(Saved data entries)
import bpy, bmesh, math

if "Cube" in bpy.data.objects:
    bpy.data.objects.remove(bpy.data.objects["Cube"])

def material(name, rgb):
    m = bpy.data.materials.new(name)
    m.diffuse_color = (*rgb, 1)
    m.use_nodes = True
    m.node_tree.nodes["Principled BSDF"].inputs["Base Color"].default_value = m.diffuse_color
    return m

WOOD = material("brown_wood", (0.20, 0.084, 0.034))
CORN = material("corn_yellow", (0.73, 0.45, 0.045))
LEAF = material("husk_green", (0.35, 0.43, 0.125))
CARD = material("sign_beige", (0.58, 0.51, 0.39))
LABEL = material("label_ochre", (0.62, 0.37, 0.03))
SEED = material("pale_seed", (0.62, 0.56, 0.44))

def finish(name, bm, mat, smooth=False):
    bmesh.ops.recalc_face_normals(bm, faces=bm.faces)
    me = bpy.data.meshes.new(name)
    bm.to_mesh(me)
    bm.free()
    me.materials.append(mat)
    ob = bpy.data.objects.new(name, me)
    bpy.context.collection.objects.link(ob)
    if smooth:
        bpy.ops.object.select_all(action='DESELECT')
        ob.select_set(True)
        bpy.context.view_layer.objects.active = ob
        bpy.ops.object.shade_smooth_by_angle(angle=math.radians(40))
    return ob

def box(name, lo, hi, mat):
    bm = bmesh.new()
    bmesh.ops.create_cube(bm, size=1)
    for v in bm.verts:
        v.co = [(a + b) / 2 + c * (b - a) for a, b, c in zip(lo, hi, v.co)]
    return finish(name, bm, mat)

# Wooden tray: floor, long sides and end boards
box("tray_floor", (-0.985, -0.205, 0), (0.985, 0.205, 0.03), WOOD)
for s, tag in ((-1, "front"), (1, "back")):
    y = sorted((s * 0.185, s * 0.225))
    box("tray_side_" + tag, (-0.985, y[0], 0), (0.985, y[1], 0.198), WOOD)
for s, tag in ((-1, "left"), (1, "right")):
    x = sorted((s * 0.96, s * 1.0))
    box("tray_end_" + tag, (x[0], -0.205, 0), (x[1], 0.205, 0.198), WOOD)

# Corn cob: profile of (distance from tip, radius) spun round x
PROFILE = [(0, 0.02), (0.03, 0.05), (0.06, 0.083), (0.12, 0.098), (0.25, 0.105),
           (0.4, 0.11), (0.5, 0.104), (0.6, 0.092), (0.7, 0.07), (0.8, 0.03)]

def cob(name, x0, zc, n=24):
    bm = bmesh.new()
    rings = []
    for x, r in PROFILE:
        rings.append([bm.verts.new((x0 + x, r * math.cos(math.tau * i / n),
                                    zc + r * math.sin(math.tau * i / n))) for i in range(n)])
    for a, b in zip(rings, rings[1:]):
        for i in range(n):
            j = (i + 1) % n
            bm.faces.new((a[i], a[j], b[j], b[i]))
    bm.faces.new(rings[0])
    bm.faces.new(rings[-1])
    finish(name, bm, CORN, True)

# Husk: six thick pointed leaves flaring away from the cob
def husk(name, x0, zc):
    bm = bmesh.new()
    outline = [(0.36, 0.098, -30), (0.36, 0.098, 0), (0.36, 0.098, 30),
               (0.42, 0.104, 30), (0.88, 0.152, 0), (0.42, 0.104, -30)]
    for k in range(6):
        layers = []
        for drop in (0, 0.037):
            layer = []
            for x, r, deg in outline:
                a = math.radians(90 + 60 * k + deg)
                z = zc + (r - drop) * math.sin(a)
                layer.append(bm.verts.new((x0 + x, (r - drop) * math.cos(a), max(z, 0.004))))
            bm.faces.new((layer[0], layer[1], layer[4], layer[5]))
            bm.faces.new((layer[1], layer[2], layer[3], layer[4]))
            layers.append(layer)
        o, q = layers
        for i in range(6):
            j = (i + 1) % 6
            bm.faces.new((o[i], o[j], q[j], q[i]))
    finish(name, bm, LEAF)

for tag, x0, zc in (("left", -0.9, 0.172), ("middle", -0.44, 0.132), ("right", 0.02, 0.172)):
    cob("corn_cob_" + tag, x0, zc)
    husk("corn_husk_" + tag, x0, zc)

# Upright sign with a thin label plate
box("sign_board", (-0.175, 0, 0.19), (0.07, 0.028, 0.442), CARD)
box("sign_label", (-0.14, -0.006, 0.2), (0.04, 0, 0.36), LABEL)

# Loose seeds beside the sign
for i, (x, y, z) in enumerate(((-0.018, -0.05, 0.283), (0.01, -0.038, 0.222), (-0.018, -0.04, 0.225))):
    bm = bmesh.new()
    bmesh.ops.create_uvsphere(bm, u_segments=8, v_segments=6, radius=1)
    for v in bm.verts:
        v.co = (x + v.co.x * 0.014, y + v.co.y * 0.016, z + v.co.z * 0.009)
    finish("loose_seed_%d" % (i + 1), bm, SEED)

EXERCISE DESCRIPTION: Provide all the records again, word for word.

ANSWER FOR THIS EXERCISE:
import bpy, bmesh, math

if "Cube" in bpy.data.objects:
    bpy.data.objects.remove(bpy.data.objects["Cube"])

def material(name, rgb):
    m = bpy.data.materials.new(name)
    m.diffuse_color = (*rgb, 1)
    m.use_nodes = True
    m.node_tree.nodes["Principled BSDF"].inputs["Base Color"].default_value = m.diffuse_color
    return m

WOOD = material("brown_wood", (0.20, 0.084, 0.034))
CORN = material("corn_yellow", (0.73, 0.45, 0.045))
LEAF = material("husk_green", (0.35, 0.43, 0.125))
CARD = material("sign_beige", (0.58, 0.51, 0.39))
LABEL = material("label_ochre", (0.62, 0.37, 0.03))
SEED = material("pale_seed", (0.62, 0.56, 0.44))

def finish(name, bm, mat, smooth=False):
    bmesh.ops.recalc_face_normals(bm, faces=bm.faces)
    me = bpy.data.meshes.new(name)
    bm.to_mesh(me)
    bm.free()
    me.materials.append(mat)
    ob = bpy.data.objects.new(name, me)
    bpy.context.collection.objects.link(ob)
    if smooth:
        bpy.ops.object.select_all(action='DESELECT')
        ob.select_set(True)
        bpy.context.view_layer.objects.active = ob
        bpy.ops.object.shade_smooth_by_angle(angle=math.radians(40))
    return ob

def box(name, lo, hi, mat):
    bm = bmesh.new()
    bmesh.ops.create_cube(bm, size=1)
    for v in bm.verts:
        v.co = [(a + b) / 2 + c * (b - a) for a, b, c in zip(lo, hi, v.co)]
    return finish(name, bm, mat)

# Wooden tray: floor, long sides and end boards
box("tray_floor", (-0.985, -0.205, 0), (0.985, 0.205, 0.03), WOOD)
for s, tag in ((-1, "front"), (1, "back")):
    y = sorted((s * 0.185, s * 0.225))
    box("tray_side_" + tag, (-0.985, y[0], 0), (0.985, y[1], 0.198), WOOD)
for s, tag in ((-1, "left"), (1, "right")):
    x = sorted((s * 0.96, s * 1.0))
    box("tray_end_" + tag, (x[0], -0.205, 0), (x[1], 0.205, 0.198), WOOD)

# Corn cob: profile of (distance from tip, radius) spun round x
PROFILE = [(0, 0.02), (0.03, 0.05), (0.06, 0.083), (0.12, 0.098), (0.25, 0.105),
           (0.4, 0.11), (0.5, 0.104), (0.6, 0.092), (0.7, 0.07), (0.8, 0.03)]

def cob(name, x0, zc, n=24):
    bm = bmesh.new()
    rings = []
    for x, r in PROFILE:
        rings.append([bm.verts.new((x0 + x, r * math.cos(math.tau * i / n),
                                    zc + r * math.sin(math.tau * i / n))) for i in range(n)])
    for a, b in zip(rings, rings[1:]):
        for i in range(n):
            j = (i + 1) % n
            bm.faces.new((a[i], a[j], b[j], b[i]))
    bm.faces.new(rings[0])
    bm.faces.new(rings[-1])
    finish(name, bm, CORN, True)

# Husk: six thick pointed leaves flaring away from the cob
def husk(name, x0, zc):
    bm = bmesh.new()
    outline = [(0.36, 0.098, -30), (0.36, 0.098, 0), (0.36, 0.098, 30),
               (0.42, 0.104, 30), (0.88, 0.152, 0), (0.42, 0.104, -30)]
    for k in range(6):
        layers = []
        for drop in (0, 0.037):
            layer = []
            for x, r, deg in outline:
                a = math.radians(90 + 60 * k + deg)
                z = zc + (r - drop) * math.sin(a)
                layer.append(bm.verts.new((x0 + x, (r - drop) * math.cos(a), max(z, 0.004))))
            bm.faces.new((layer[0], layer[1], layer[4], layer[5]))
            bm.faces.new((layer[1], layer[2], layer[3], layer[4]))
            layers.append(layer)
        o, q = layers
        for i in range(6):
            j = (i + 1) % 6
            bm.faces.new((o[i], o[j], q[j], q[i]))
    finish(name, bm, LEAF)

for tag, x0, zc in (("left", -0.9, 0.172), ("middle", -0.44, 0.132), ("right", 0.02, 0.172)):
    cob("corn_cob_" + tag, x0, zc)
    husk("corn_husk_" + tag, x0, zc)

# Upright sign with a thin label plate
box("sign_board", (-0.175, 0, 0.19), (0.07, 0.028, 0.442), CARD)
box("sign_label", (-0.14, -0.006, 0.2), (0.04, 0, 0.36), LABEL)

# Loose seeds beside the sign
for i, (x, y, z) in enumerate(((-0.018, -0.05, 0.283), (0.01, -0.038, 0.222), (-0.018, -0.04, 0.225))):
    bm = bmesh.new()
    bmesh.ops.create_uvsphere(bm, u_segments=8, v_segments=6, radius=1)
    for v in bm.verts:
        v.co = (x + v.co.x * 0.014, y + v.co.y * 0.016, z + v.co.z * 0.009)
    finish("loose_seed_%d" % (i + 1), bm, SEED)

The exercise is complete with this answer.